** WHAT IS BEING ASKED **
Please reproduce the listing verbatim, without its images.

------ MATERIAL PROVIDED

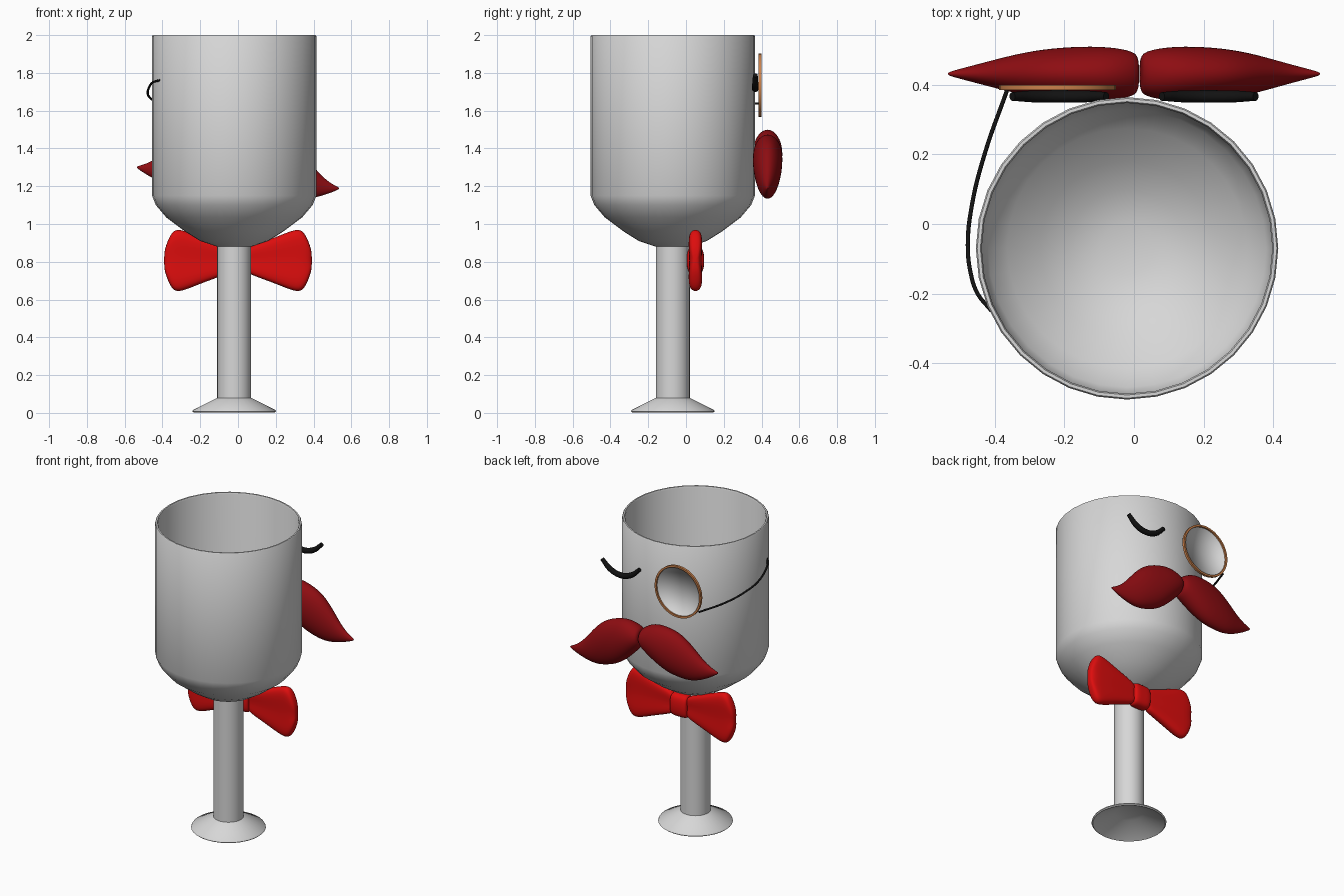
import bpy, bmesh, math

cube = bpy.data.objects.get("Cube")
if cube:
    bpy.data.objects.remove(cube)


def material(name, r, g, b):
    m = bpy.data.materials.new(name)
    m.use_nodes = True
    m.diffuse_color = (r, g, b, 1)
    m.node_tree.nodes["Principled BSDF"].inputs["Base Color"].default_value = (r, g, b, 1)
    return m


GREY = material("pale grey", 0.68, 0.68, 0.68)
RED = material("bright red", 0.72, 0.004, 0.004)
MAROON = material("dark red", 0.27, 0.004, 0.006)
BLACK = material("black", 0.006, 0.006, 0.006)
COPPER = material("copper", 0.6, 0.22, 0.07)


def finish(name, bm, mat, location=(0, 0, 0), angle=40):
    """Turn a bmesh into a smooth-shaded object."""
    mesh = bpy.data.meshes.new(name)
    bm.to_mesh(mesh)
    bm.free()
    obj = bpy.data.objects.new(name, mesh)
    bpy.context.collection.objects.link(obj)
    mesh.materials.append(mat)
    obj.location = location
    bpy.ops.object.select_all(action='DESELECT')
    obj.select_set(True)
    bpy.context.view_layer.objects.active = obj
    bpy.ops.object.shade_smooth_by_angle(angle=math.radians(angle))
    return obj


def lathe(name, profile, mat, location, sides=32, angle=40, closed=False):
    """Spin a (radius, height) profile around z."""
    bm = bmesh.new()
    verts = [bm.verts.new((r, 0, z)) for r, z in profile]
    pairs = list(zip(verts, verts[1:]))
    if closed:
        pairs.append((verts[-1], verts[0]))
    edges = [bm.edges.new(p) for p in pairs]
    bmesh.ops.spin(bm, geom=verts + edges, cent=(0, 0, 0), axis=(0, 0, 1),
                   angle=math.tau, steps=sides, use_duplicate=False)
    bmesh.ops.remove_doubles(bm, verts=bm.verts, dist=0.0005)
    bmesh.ops.recalc_face_normals(bm, faces=bm.faces)
    return finish(name, bm, mat, location, angle)


def power(v, p):
    return math.copysign(abs(v) ** p, v)


def loft(name, rings, mat, location, p=1.0, dent=0.0, start_cap=True, count=12):
    """Mirrored body from (x, centre z, half height, half depth) rings."""
    bm = bmesh.new()
    loops = []
    for x, zc, h, d in rings:
        loop = []
        for i in range(count):
            a = math.tau * i / count
            s, c = power(math.sin(a), p), power(math.cos(a), p)
            y = d * c * (1 - dent * (1 - abs(s)))
            loop.append(bm.verts.new((x, y, zc + h * s)))
        loops.append(loop)
    for a, b in zip(loops, loops[1:]):
        for i in range(count):
            j = (i + 1) % count
            bm.faces.new((a[i], a[j], b[j], b[i]))
    bm.faces.new(loops[-1])
    if start_cap:
        bm.faces.new(loops[0][::-1])
    bmesh.ops.recalc_face_normals(bm, faces=bm.faces)
    obj = finish(name, bm, mat, location, 180)
    mirror = obj.modifiers.new("mirror", 'MIRROR')
    mirror.use_clip = not start_cap
    mirror.use_mirror_merge = not start_cap
    sub = obj.modifiers.new("smooth", 'SUBSURF')
    sub.levels = sub.render_levels = 2
    return obj


def tube(name, points, radius, mat, location=(0, 0, 0), scale=(1, 1, 1), tapers=None):
    """Round tube along a smooth path."""
    curve = bpy.data.curves.new(name, 'CURVE')
    curve.dimensions = '3D'
    curve.bevel_depth = radius
    curve.bevel_resolution = 3
    curve.use_fill_caps = True
    curve.resolution_u = 6
    spline = curve.splines.new('BEZIER')
    spline.bezier_points.add(len(points) - 1)
    for i, (bp, co) in enumerate(zip(spline.bezier_points, points)):
        bp.co = co
        bp.handle_left_type = bp.handle_right_type = 'AUTO'
        bp.radius = tapers[i] if tapers else 1
    obj = bpy.data.objects.new(name, curve)
    bpy.context.collection.objects.link(obj)
    curve.materials.append(mat)
    obj.location = location
    obj.scale = scale
    return obj


# Goblet: hollow foot, stem, bowl outside, rim and bowl inside
AXIS = (-0.02, -0.07, 0)
lathe("goblet", [
    (0, 0.07), (0.085, 0.07), (0.215, 0.002), (0.222, 0.008), (0.218, 0.016),
    (0.09, 0.08), (0.09, 0.88), (0.18, 0.91), (0.26, 0.96), (0.36, 1.035),
    (0.415, 1.1), (0.435, 1.15), (0.435, 1.995), (0.431, 2), (0.422, 2),
    (0.418, 1.99), (0.418, 1.15), (0.40, 1.105), (0.345, 1.045), (0.25, 0.975),
    (0.17, 0.925), (0.075, 0.9), (0, 0.9)], GREY, AXIS)

# Moustache, tilted slightly to one side
moustache = loft("moustache", [
    (0.002, 0.145, 0.045, 0.045), (0.012, 0.145, 0.065, 0.068),
    (0.09, 0.13, 0.122, 0.082), (0.18, 0.095, 0.150, 0.082),
    (0.27, 0.070, 0.148, 0.074), (0.35, 0.032, 0.118, 0.058),
    (0.44, -0.002, 0.055, 0.032), (0.51, -0.004, 0.018, 0.013),
    (0.54, 0.0, 0.004, 0.004)], MAROON, (0, 0.432, 1.245))
moustache.rotation_euler.y = 0.105

# Bow tie wings with a pinched middle, and the knot
TIE = (0, 0.05, 0.807)
loft("bow_tie_wings", [
    (0.035, 0, 0.06, 0.03), (0.09, 0, 0.085, 0.036), (0.20, 0, 0.125, 0.045),
    (0.30, 0, 0.168, 0.048), (0.345, 0, 0.165, 0.046), (0.375, 0, 0.10, 0.038),
    (0.392, 0, 0.045, 0.02)], RED, TIE, p=0.7, dent=0.35, count=16)
loft("bow_tie_knot", [
    (0, 0, 0.078, 0.048), (0.04, 0, 0.078, 0.048), (0.058, 0, 0.07, 0.04),
    (0.06, 0, 0.045, 0.025)], RED, TIE, p=0.7, start_cap=False)

# Closed eyes: flattened arcs that dip in the middle
for side, x in (("left", 0.215), ("right", -0.215)):
    tube(side + "_eye", [(-0.135, 0, 0.038), (-0.075, 0, -0.014), (0, 0, -0.034),
                         (0.075, 0, -0.014), (0.135, 0, 0.038)],
         0.018, BLACK, (x, 0.367, 1.75), tapers=[0.7, 0.95, 1, 0.95, 0.7])

# Monocle: copper ring and a lens set into it
MONOCLE = (-0.22, 0.385, 1.735)
ring = lathe("monocle_ring", [(0.156, 0), (0.168, 0), (0.168, 0.015), (0.156, 0.015)],
             COPPER, MONOCLE, closed=True)
lens = lathe("monocle_lens", [(0, 0.005), (0.157, 0.005), (0.1575, 0.012)],
             GREY, MONOCLE, angle=180)
for part in (ring, lens):
    part.rotation_euler.x = -math.pi / 2
lens.data.flip_normals() if lens.data.polygons[0].normal.z < 0 else None

# Cord from the monocle round the side of the bowl
tube("monocle_cord", [(-0.365, 0.385, 1.637), (-0.43, 0.2, 1.647), (-0.467, 0.05, 1.67),
                      (-0.478, -0.06, 1.695), (-0.47, -0.14, 1.725),
                      (-0.45, -0.2, 1.75), (-0.41, -0.25, 1.762)], 0.006, BLACK)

------------

** EXERCISE OUTPUT **
import bpy, bmesh, math

cube = bpy.data.objects.get("Cube")
if cube:
    bpy.data.objects.remove(cube)


def material(name, r, g, b):
    m = bpy.data.materials.new(name)
    m.use_nodes = True
    m.diffuse_color = (r, g, b, 1)
    m.node_tree.nodes["Principled BSDF"].inputs["Base Color"].default_value = (r, g, b, 1)
    return m


GREY = material("pale grey", 0.68, 0.68, 0.68)
RED = material("bright red", 0.72, 0.004, 0.004)
MAROON = material("dark red", 0.27, 0.004, 0.006)
BLACK = material("black", 0.006, 0.006, 0.006)
COPPER = material("copper", 0.6, 0.22, 0.07)


def finish(name, bm, mat, location=(0, 0, 0), angle=40):
    """Turn a bmesh into a smooth-shaded object."""
    mesh = bpy.data.meshes.new(name)
    bm.to_mesh(mesh)
    bm.free()
    obj = bpy.data.objects.new(name, mesh)
    bpy.context.collection.objects.link(obj)
    mesh.materials.append(mat)
    obj.location = location
    bpy.ops.object.select_all(action='DESELECT')
    obj.select_set(True)
    bpy.context.view_layer.objects.active = obj
    bpy.ops.object.shade_smooth_by_angle(angle=math.radians(angle))
    return obj


def lathe(name, profile, mat, location, sides=32, angle=40, closed=False):
    """Spin a (radius, height) profile around z."""
    bm = bmesh.new()
    verts = [bm.verts.new((r, 0, z)) for r, z in profile]
    pairs = list(zip(verts, verts[1:]))
    if closed:
        pairs.append((verts[-1], verts[0]))
    edges = [bm.edges.new(p) for p in pairs]
    bmesh.ops.spin(bm, geom=verts + edges, cent=(0, 0, 0), axis=(0, 0, 1),
                   angle=math.tau, steps=sides, use_duplicate=False)
    bmesh.ops.remove_doubles(bm, verts=bm.verts, dist=0.0005)
    bmesh.ops.recalc_face_normals(bm, faces=bm.faces)
    return finish(name, bm, mat, location, angle)


def power(v, p):
    return math.copysign(abs(v) ** p, v)


def loft(name, rings, mat, location, p=1.0, dent=0.0, start_cap=True, count=12):
    """Mirrored body from (x, centre z, half height, half depth) rings."""
    bm = bmesh.new()
    loops = []
    for x, zc, h, d in rings:
        loop = []
        for i in range(count):
            a = math.tau * i / count
            s, c = power(math.sin(a), p), power(math.cos(a), p)
            y = d * c * (1 - dent * (1 - abs(s)))
            loop.append(bm.verts.new((x, y, zc + h * s)))
        loops.append(loop)
    for a, b in zip(loops, loops[1:]):
        for i in range(count):
            j = (i + 1) % count
            bm.faces.new((a[i], a[j], b[j], b[i]))
    bm.faces.new(loops[-1])
    if start_cap:
        bm.faces.new(loops[0][::-1])
    bmesh.ops.recalc_face_normals(bm, faces=bm.faces)
    obj = finish(name, bm, mat, location, 180)
    mirror = obj.modifiers.new("mirror", 'MIRROR')
    mirror.use_clip = not start_cap
    mirror.use_mirror_merge = not start_cap
    sub = obj.modifiers.new("smooth", 'SUBSURF')
    sub.levels = sub.render_levels = 2
    return obj


def tube(name, points, radius, mat, location=(0, 0, 0), scale=(1, 1, 1), tapers=None):
    """Round tube along a smooth path."""
    curve = bpy.data.curves.new(name, 'CURVE')
    curve.dimensions = '3D'
    curve.bevel_depth = radius
    curve.bevel_resolution = 3
    curve.use_fill_caps = True
    curve.resolution_u = 6
    spline = curve.splines.new('BEZIER')
    spline.bezier_points.add(len(points) - 1)
    for i, (bp, co) in enumerate(zip(spline.bezier_points, points)):
        bp.co = co
        bp.handle_left_type = bp.handle_right_type = 'AUTO'
        bp.radius = tapers[i] if tapers else 1
    obj = bpy.data.objects.new(name, curve)
    bpy.context.collection.objects.link(obj)
    curve.materials.append(mat)
    obj.location = location
    obj.scale = scale
    return obj


# Goblet: hollow foot, stem, bowl outside, rim and bowl inside
AXIS = (-0.02, -0.07, 0)
lathe("goblet", [
    (0, 0.07), (0.085, 0.07), (0.215, 0.002), (0.222, 0.008), (0.218, 0.016),
    (0.09, 0.08), (0.09, 0.88), (0.18, 0.91), (0.26, 0.96), (0.36, 1.035),
    (0.415, 1.1), (0.435, 1.15), (0.435, 1.995), (0.431, 2), (0.422, 2),
    (0.418, 1.99), (0.418, 1.15), (0.40, 1.105), (0.345, 1.045), (0.25, 0.975),
    (0.17, 0.925), (0.075, 0.9), (0, 0.9)], GREY, AXIS)

# Moustache, tilted slightly to one side
moustache = loft("moustache", [
    (0.002, 0.145, 0.045, 0.045), (0.012, 0.145, 0.065, 0.068),
    (0.09, 0.13, 0.122, 0.082), (0.18, 0.095, 0.150, 0.082),
    (0.27, 0.070, 0.148, 0.074), (0.35, 0.032, 0.118, 0.058),
    (0.44, -0.002, 0.055, 0.032), (0.51, -0.004, 0.018, 0.013),
    (0.54, 0.0, 0.004, 0.004)], MAROON, (0, 0.432, 1.245))
moustache.rotation_euler.y = 0.105

# Bow tie wings with a pinched middle, and the knot
TIE = (0, 0.05, 0.807)
loft("bow_tie_wings", [
    (0.035, 0, 0.06, 0.03), (0.09, 0, 0.085, 0.036), (0.20, 0, 0.125, 0.045),
    (0.30, 0, 0.168, 0.048), (0.345, 0, 0.165, 0.046), (0.375, 0, 0.10, 0.038),
    (0.392, 0, 0.045, 0.02)], RED, TIE, p=0.7, dent=0.35, count=16)
loft("bow_tie_knot", [
    (0, 0, 0.078, 0.048), (0.04, 0, 0.078, 0.048), (0.058, 0, 0.07, 0.04),
    (0.06, 0, 0.045, 0.025)], RED, TIE, p=0.7, start_cap=False)

# Closed eyes: flattened arcs that dip in the middle
for side, x in (("left", 0.215), ("right", -0.215)):
    tube(side + "_eye", [(-0.135, 0, 0.038), (-0.075, 0, -0.014), (0, 0, -0.034),
                         (0.075, 0, -0.014), (0.135, 0, 0.038)],
         0.018, BLACK, (x, 0.367, 1.75), tapers=[0.7, 0.95, 1, 0.95, 0.7])

# Monocle: copper ring and a lens set into it
MONOCLE = (-0.22, 0.385, 1.735)
ring = lathe("monocle_ring", [(0.156, 0), (0.168, 0), (0.168, 0.015), (0.156, 0.015)],
             COPPER, MONOCLE, closed=True)
lens = lathe("monocle_lens", [(0, 0.005), (0.157, 0.005), (0.1575, 0.012)],
             GREY, MONOCLE, angle=180)
for part in (ring, lens):
    part.rotation_euler.x = -math.pi / 2
lens.data.flip_normals() if lens.data.polygons[0].normal.z < 0 else None

# Cord from the monocle round the side of the bowl
tube("monocle_cord", [(-0.365, 0.385, 1.637), (-0.43, 0.2, 1.647), (-0.467, 0.05, 1.67),
                      (-0.478, -0.06, 1.695), (-0.47, -0.14, 1.725),
                      (-0.45, -0.2, 1.75), (-0.41, -0.25, 1.762)], 0.006, BLACK)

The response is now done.